Google parent Alphabet (NASDAQ:GOOG) (NASDAQ:GOOGL) is under new management. Co-founders Larry Page and Sergey Brin have relinquished their titles and job functions as CEO and president, respectively, of the technology holding company. In their place, Google CEO Sundar Pichai assumed the role as CEO of both Alphabet and Google.

Photo of a large Google logo on a wall in the company's offices in Bucharest, Romania.

Image source: Google.

What's new? What's not?

Brin and Page dropped their executive titles immediately, just after the closing bell on Tuesday. That's also when Pichar assumed his new duties, which effectively boil down to managing Alphabet's "other bets" division.

The co-founders aren't cutting all of their cords to the empire they built, however. Both Page and Brin will keep their board seats, and the pair still controls 51.3% of Alphabet's voting stock. If they ever saw a need to step back into executive roles within the company -- or to make any strategic decision within the scope of the board's powers -- they have the votes required to make it happen.

Pichai isn't exactly a spring chicken around the Googleplex, either. He has been working with Google and Alphabet for 15 years, covering most of the company's 21-year history. As CEO of the Google division, he has managed the vast majority of the company's operations since 2015.

Should investors worry about this change?

Honestly, nothing much has changed. As a longtime Alphabet shareholder myself, this announcement ranks somewhere around "it's warm in Florida today" in terms of surprise value.

Google is pretty much synonymous with Alphabet today. "Other bets" may be the key to this company's long-term future, but it accounted for just $155 million of Alphabet's third-quarter revenues. The remaining $40.3 billion came from Pichai's Google segment, which works out to 99.6% of the company's total sales. Boosting Pichai's workload with the remaining 0.4% sliver shouldn't make much of a difference.

It's true that Pichai now steps out from Page's shadow in many ways, but he has actually been performing a lot of Page's technical duties for years anyway. For example, Pichai routinely answers analyst questions on Alphabet's earnings calls. Larry Page hasn't made a single appearance on these calls in the last two years -- maybe more.

In other words, the new boss should look and feel a lot like the old boss -- only the official job titles have changed. Alphabet remains as safe as houses in Pichar's experienced hands, and it's still one of the top stocks to buy right now.

This article represents the opinion of the writer, who may disagree with the “official” recommendation position of a Motley Fool premium advisory service.
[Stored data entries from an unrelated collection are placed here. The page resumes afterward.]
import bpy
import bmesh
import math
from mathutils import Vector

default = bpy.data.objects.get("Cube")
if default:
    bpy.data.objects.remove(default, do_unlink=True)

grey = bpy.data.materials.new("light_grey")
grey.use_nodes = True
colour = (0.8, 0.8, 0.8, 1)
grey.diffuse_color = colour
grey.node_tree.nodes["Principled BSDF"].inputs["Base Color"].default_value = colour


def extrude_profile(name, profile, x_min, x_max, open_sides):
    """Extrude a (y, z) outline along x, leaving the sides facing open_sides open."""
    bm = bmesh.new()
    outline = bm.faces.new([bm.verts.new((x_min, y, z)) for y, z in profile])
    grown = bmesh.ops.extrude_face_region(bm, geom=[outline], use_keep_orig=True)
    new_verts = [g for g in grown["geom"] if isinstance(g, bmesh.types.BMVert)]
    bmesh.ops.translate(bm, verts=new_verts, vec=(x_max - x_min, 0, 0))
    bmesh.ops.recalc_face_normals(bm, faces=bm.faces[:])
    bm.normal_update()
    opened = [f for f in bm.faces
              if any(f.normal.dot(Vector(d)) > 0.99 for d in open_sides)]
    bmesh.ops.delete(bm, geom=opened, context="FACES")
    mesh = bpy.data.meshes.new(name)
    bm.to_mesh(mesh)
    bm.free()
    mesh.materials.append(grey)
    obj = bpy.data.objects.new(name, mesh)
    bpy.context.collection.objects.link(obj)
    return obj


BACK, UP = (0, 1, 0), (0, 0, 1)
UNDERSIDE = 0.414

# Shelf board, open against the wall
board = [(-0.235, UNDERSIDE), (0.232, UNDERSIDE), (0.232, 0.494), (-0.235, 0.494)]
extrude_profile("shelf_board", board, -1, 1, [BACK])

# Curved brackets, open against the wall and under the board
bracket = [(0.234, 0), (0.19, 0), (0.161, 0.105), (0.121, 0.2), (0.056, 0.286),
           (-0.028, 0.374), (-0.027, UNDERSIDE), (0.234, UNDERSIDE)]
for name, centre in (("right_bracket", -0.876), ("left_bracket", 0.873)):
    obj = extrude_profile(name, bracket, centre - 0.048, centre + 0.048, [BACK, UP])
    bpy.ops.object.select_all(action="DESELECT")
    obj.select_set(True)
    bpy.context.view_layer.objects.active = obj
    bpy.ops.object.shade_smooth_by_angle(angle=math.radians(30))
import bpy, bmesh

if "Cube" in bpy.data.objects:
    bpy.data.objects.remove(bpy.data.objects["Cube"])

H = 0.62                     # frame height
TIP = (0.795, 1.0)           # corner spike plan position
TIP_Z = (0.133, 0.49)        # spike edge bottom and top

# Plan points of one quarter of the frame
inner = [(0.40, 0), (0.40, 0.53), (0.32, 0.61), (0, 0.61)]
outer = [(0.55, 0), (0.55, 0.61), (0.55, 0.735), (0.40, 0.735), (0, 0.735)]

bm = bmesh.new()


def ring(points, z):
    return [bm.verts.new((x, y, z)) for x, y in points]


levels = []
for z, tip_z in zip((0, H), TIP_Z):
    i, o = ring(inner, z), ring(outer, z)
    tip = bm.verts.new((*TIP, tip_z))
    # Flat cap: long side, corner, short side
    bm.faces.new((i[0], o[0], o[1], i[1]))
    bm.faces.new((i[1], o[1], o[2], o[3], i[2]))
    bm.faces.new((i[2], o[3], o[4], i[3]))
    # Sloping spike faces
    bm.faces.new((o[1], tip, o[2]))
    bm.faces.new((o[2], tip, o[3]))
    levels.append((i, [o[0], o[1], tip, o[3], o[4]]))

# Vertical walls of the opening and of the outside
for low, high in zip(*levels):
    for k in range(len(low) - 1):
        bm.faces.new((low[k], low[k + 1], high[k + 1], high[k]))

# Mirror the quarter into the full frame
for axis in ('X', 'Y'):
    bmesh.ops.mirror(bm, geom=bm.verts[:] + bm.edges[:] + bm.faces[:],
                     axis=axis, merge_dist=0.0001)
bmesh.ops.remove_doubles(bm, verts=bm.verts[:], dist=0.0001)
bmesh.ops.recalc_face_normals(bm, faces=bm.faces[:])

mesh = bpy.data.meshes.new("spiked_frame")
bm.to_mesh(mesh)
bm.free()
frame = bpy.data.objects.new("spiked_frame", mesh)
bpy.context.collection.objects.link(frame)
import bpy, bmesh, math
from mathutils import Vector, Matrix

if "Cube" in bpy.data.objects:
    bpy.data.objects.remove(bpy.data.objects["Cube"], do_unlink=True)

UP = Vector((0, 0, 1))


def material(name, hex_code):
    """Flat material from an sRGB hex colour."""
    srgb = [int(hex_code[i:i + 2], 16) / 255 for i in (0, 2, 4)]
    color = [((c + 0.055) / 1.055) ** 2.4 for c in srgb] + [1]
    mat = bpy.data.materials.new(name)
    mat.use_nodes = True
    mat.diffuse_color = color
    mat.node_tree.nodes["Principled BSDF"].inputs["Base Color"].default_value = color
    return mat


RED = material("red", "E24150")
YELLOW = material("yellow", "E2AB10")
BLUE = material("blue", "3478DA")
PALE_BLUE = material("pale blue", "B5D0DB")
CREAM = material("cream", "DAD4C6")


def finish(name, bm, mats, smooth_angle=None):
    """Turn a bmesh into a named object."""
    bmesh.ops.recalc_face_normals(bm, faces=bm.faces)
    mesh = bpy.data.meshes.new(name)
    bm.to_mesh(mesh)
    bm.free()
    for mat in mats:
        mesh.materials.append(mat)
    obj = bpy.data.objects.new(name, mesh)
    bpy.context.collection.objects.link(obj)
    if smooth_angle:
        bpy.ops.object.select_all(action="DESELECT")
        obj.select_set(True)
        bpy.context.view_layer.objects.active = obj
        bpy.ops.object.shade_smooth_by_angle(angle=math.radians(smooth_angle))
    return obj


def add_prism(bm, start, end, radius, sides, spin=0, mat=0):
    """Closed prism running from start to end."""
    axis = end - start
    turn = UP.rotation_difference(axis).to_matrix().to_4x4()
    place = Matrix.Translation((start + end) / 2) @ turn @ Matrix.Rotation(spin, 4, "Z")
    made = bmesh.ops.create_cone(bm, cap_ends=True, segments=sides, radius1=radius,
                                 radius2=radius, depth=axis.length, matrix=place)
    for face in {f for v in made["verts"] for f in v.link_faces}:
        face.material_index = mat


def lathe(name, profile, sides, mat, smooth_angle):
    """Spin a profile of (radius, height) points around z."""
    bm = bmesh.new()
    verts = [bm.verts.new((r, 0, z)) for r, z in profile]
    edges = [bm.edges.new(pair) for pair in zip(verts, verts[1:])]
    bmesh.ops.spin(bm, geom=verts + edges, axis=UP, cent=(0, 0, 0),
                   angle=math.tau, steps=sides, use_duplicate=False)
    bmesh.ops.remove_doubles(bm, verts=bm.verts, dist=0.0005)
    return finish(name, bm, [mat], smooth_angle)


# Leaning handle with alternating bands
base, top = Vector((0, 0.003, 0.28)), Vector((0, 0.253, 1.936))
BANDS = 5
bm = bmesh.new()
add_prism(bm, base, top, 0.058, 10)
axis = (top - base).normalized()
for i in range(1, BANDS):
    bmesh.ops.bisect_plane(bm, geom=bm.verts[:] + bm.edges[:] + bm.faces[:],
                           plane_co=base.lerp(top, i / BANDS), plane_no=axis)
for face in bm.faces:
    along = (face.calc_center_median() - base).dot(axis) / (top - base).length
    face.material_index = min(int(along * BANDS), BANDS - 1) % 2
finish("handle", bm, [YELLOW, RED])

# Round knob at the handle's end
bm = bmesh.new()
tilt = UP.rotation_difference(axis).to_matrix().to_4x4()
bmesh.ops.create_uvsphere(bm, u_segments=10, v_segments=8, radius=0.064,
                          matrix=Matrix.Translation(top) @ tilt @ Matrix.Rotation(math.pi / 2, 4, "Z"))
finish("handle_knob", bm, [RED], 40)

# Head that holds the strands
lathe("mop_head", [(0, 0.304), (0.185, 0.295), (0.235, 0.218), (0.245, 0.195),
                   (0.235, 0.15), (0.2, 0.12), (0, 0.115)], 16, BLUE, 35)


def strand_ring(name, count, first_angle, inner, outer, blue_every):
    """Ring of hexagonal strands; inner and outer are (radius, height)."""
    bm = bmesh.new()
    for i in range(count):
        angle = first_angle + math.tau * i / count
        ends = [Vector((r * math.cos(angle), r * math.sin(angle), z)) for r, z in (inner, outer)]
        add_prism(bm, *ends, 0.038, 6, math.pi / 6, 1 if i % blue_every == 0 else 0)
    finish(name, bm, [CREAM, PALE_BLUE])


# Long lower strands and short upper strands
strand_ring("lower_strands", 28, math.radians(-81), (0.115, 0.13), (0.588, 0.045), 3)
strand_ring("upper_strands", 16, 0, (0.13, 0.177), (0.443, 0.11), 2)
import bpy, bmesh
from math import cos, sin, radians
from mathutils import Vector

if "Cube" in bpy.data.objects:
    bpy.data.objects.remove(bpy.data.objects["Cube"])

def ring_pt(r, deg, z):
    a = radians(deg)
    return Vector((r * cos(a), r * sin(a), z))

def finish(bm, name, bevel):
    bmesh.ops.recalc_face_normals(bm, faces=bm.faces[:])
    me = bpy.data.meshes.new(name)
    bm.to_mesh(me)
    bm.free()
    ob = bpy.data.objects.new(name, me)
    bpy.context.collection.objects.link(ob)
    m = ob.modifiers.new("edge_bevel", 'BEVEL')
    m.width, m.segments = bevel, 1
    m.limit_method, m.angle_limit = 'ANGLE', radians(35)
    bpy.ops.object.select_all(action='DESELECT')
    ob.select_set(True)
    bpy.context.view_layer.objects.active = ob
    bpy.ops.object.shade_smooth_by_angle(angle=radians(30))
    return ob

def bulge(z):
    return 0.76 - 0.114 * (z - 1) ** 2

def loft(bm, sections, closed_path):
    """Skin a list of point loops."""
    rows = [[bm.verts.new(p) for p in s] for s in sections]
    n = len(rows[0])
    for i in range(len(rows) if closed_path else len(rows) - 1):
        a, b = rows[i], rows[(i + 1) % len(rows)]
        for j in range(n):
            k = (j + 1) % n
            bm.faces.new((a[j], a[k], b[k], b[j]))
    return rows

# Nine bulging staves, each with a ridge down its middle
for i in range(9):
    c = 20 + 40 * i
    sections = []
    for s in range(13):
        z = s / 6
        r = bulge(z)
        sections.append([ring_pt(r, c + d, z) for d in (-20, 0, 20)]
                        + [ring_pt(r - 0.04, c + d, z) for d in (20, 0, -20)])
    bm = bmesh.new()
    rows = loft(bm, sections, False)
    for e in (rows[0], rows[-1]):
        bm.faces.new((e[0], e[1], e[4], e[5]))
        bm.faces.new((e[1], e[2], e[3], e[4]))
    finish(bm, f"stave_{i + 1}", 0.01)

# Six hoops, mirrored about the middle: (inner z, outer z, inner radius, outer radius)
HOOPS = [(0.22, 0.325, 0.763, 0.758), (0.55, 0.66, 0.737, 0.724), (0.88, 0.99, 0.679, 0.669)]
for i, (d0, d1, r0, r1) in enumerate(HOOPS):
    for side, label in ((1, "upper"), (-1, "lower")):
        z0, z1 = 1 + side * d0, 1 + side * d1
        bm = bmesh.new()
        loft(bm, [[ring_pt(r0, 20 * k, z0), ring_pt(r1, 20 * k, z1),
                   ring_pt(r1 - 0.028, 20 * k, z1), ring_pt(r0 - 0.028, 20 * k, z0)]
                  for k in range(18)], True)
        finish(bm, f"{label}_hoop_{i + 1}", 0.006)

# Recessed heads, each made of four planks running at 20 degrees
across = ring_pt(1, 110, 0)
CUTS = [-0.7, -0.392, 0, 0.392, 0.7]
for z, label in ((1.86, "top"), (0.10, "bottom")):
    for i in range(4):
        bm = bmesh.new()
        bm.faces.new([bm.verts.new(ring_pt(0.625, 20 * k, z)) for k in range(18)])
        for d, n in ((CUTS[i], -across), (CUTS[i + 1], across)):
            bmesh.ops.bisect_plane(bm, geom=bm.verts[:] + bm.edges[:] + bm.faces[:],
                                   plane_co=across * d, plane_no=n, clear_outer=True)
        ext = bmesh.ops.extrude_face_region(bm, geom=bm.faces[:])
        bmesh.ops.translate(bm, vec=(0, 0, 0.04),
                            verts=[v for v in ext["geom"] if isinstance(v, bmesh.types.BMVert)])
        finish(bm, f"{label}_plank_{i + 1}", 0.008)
We’re motley! Questioning an investing thesis -- even one of our own -- helps us all think critically about investing and make decisions that help us become smarter, happier, and richer.